Hence also White Terror, applied to the counter-revolution that followed the Red Terror, and to other periods of remorseless repression in other countries. …”

Terror, then, is a heightened, distilled fear that makes people go crazy and do crazy things. The Red Terror in France spawned the retaliatory White Terror, both of which caused people to live in fear and dread, and to commit acts of violencehate crimes—upon one another.

Terror is a great motivator; it is very compelling. A state of heightened emotion, it incites the same emotion in others, either to rally with the terrorists or against them, but in equal measure of passion, not of reason. No one is thinking calmly or rationally; adrenaline and the worst of our primal instincts take over.

I don’t think it can be argued that the ends, or acts, committed while in this heightened emotional state, this state of terror, can be viewed as reasonable or justified, or grounded in any kind of rational or humanitarian thought (for you have to understand that the perpetrators of violent, terrible acts are as terrified as are their victims).

“Terrorism” is defined in the same dictionary as:

“1. Government by intimidation as directed and carried out by the party in France during the Revolution of 1789-94; the system of the ‘Terror’ (1793-4) …

2. gen. A policy intended to strike with terror those against whom it is adopted; the employment of methods of intimidation; the fact of terrorizing or condition of being terrorized. …”

“Terrorist” is defined as follows:

“1. As a political term: a. applied to the Jacobins and their agents and partisans in the French Revolution, esp. to those connected with the Revolutionary tribunals during the ‘Reign of Terror’.

b. Any one who attempts to further his views by a system of coercive intimidation; spec. applied to one of the extreme revolutionary societies in Russia.

2. Dyslogistically: One who entertains, professes, or tries to awaken or spread a feeling of terror or alarm; an alarmist, a scaremonger.


Terror is a dangerous thing. Once you get caught up in it, it is hard to pull away. Like jealousy, hate, and lust, it is a strong emotion with a great capacity to absorb and entangle people. The best thing you can do is to maintain a calm, balanced, and rational outlook, and not to get caught up in the heat of the moment.

It is always a good idea to look calmly at the emotions, from within or without, that occupy our attention and vie for control over our lives.

It is also a good idea to go back to the source of terms we use every day, and re-examine their roots, their meanings and their connotations, in full.

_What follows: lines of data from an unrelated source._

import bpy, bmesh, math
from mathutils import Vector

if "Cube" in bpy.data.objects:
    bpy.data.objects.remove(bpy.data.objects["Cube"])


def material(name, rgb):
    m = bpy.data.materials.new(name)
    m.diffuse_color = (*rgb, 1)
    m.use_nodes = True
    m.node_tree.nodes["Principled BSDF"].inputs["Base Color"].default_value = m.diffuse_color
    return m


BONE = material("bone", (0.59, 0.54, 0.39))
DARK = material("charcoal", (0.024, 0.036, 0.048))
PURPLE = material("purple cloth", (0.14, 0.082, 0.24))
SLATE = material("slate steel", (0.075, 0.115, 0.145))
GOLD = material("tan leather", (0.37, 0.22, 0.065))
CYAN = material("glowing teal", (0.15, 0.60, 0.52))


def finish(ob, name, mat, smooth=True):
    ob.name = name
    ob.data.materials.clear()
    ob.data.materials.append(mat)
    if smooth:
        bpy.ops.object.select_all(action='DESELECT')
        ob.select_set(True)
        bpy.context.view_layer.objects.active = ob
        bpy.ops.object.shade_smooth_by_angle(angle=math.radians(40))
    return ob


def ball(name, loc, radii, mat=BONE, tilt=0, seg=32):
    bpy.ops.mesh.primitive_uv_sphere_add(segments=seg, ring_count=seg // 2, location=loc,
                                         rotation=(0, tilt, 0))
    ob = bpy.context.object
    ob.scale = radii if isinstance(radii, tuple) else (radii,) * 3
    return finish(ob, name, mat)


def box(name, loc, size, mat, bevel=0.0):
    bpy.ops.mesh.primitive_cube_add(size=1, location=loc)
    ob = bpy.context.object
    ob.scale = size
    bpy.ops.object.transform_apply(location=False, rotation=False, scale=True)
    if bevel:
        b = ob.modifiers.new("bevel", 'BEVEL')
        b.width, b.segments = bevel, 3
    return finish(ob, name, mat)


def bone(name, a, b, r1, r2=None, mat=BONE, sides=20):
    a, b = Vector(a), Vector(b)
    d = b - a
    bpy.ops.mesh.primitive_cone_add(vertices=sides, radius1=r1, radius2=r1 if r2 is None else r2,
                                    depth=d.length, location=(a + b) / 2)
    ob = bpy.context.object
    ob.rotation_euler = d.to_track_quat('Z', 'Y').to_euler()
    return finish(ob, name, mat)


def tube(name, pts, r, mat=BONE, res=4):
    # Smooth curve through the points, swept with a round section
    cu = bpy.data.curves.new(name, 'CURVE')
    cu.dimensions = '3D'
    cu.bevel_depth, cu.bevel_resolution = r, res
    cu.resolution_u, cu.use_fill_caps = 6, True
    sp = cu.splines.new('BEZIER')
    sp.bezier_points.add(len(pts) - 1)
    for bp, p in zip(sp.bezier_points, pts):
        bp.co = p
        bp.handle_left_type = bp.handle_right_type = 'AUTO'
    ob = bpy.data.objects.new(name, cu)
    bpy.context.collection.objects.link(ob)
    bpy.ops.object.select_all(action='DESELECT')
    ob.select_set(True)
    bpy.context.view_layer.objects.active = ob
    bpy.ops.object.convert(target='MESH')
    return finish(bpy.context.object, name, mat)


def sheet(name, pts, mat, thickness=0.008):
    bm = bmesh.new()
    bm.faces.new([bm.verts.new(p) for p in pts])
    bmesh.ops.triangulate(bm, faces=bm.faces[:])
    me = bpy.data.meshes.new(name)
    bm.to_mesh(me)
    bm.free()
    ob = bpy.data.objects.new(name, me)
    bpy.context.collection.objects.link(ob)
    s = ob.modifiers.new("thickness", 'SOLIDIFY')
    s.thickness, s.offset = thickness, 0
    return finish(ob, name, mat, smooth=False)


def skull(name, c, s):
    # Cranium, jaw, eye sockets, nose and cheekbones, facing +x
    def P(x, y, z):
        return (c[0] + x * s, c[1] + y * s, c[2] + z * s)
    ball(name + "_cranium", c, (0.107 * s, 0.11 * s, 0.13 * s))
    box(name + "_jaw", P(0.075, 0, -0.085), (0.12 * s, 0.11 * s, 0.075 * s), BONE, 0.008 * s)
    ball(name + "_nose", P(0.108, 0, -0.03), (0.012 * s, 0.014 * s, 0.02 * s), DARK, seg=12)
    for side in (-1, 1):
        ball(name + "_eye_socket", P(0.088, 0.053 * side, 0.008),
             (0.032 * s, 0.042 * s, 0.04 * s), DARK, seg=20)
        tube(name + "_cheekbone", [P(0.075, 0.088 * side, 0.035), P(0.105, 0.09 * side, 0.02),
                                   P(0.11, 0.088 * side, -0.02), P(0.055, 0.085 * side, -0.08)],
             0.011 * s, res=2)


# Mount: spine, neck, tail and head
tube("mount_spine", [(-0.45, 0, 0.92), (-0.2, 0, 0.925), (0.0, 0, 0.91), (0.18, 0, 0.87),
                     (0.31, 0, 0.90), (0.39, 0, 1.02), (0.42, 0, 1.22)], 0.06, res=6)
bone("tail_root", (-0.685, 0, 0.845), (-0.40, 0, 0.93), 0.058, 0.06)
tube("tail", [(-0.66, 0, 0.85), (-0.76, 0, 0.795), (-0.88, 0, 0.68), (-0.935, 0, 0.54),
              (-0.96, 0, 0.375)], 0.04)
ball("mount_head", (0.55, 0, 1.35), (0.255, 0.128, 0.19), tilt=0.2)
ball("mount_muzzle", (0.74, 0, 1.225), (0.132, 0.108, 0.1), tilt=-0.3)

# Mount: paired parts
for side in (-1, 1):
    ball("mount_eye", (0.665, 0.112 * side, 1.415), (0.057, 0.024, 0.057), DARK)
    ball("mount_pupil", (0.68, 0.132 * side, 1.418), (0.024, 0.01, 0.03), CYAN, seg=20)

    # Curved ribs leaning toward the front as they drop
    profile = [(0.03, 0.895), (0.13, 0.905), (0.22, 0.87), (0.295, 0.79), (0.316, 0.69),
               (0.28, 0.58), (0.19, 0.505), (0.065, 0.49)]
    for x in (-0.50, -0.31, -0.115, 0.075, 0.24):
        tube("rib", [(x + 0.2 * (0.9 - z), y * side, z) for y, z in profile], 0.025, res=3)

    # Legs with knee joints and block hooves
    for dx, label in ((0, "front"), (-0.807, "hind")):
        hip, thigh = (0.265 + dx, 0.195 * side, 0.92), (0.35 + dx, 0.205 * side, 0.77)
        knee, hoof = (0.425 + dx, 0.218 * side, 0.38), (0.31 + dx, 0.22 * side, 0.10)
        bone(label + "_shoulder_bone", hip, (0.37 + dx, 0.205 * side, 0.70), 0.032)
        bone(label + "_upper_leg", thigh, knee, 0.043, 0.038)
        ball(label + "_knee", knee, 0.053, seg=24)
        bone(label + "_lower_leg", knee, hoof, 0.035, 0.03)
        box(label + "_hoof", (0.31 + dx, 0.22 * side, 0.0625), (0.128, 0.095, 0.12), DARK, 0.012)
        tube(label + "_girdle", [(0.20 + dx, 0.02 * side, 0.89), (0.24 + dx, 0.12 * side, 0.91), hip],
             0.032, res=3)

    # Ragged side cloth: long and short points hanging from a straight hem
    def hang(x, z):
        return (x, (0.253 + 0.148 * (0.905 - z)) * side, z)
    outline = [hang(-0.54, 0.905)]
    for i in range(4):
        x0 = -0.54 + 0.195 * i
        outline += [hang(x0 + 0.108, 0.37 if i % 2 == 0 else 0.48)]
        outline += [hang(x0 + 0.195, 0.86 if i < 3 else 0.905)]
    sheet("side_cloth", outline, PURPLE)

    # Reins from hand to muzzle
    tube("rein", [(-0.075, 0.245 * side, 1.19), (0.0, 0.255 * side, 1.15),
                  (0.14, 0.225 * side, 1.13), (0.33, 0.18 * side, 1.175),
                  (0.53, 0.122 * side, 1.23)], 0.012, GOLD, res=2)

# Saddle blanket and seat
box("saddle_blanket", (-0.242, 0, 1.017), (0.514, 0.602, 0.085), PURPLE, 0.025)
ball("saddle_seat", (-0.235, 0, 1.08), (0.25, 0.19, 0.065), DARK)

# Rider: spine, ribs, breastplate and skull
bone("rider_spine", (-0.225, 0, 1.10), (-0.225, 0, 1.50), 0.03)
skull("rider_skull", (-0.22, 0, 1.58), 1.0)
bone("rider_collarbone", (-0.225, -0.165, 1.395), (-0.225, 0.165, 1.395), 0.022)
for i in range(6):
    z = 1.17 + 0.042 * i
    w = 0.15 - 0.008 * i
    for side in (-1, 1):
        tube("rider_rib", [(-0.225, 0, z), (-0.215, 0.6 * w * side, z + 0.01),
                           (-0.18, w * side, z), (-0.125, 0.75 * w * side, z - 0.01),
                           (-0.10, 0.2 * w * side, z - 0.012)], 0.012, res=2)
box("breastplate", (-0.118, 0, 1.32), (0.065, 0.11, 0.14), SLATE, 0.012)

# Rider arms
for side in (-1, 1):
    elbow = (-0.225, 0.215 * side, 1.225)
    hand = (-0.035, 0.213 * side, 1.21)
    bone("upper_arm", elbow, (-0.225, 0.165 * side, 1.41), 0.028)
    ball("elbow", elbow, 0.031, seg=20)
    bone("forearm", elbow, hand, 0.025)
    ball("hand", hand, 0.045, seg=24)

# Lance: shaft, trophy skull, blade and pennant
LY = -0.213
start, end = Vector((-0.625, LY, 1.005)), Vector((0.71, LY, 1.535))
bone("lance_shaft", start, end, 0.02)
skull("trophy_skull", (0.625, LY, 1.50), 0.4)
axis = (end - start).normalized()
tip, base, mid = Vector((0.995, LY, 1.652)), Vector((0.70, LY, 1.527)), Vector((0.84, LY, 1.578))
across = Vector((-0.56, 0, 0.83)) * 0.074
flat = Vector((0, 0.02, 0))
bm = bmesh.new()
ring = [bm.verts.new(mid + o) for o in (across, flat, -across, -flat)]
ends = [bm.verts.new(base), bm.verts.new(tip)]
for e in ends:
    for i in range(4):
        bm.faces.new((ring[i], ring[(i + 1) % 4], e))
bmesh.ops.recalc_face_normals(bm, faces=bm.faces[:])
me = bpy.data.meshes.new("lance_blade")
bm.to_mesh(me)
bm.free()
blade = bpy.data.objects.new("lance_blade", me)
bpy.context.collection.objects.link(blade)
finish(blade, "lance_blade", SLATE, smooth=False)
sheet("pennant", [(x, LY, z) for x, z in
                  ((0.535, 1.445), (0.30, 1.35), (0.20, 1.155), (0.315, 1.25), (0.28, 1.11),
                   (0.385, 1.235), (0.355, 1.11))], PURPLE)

How do you define “terrorism”? Has the definition changed over the years?

Source Cited:
The Compact Edition of the Oxford English Dictionary. Vol. 1. Oxford UP, 1971. Print. 2 vols.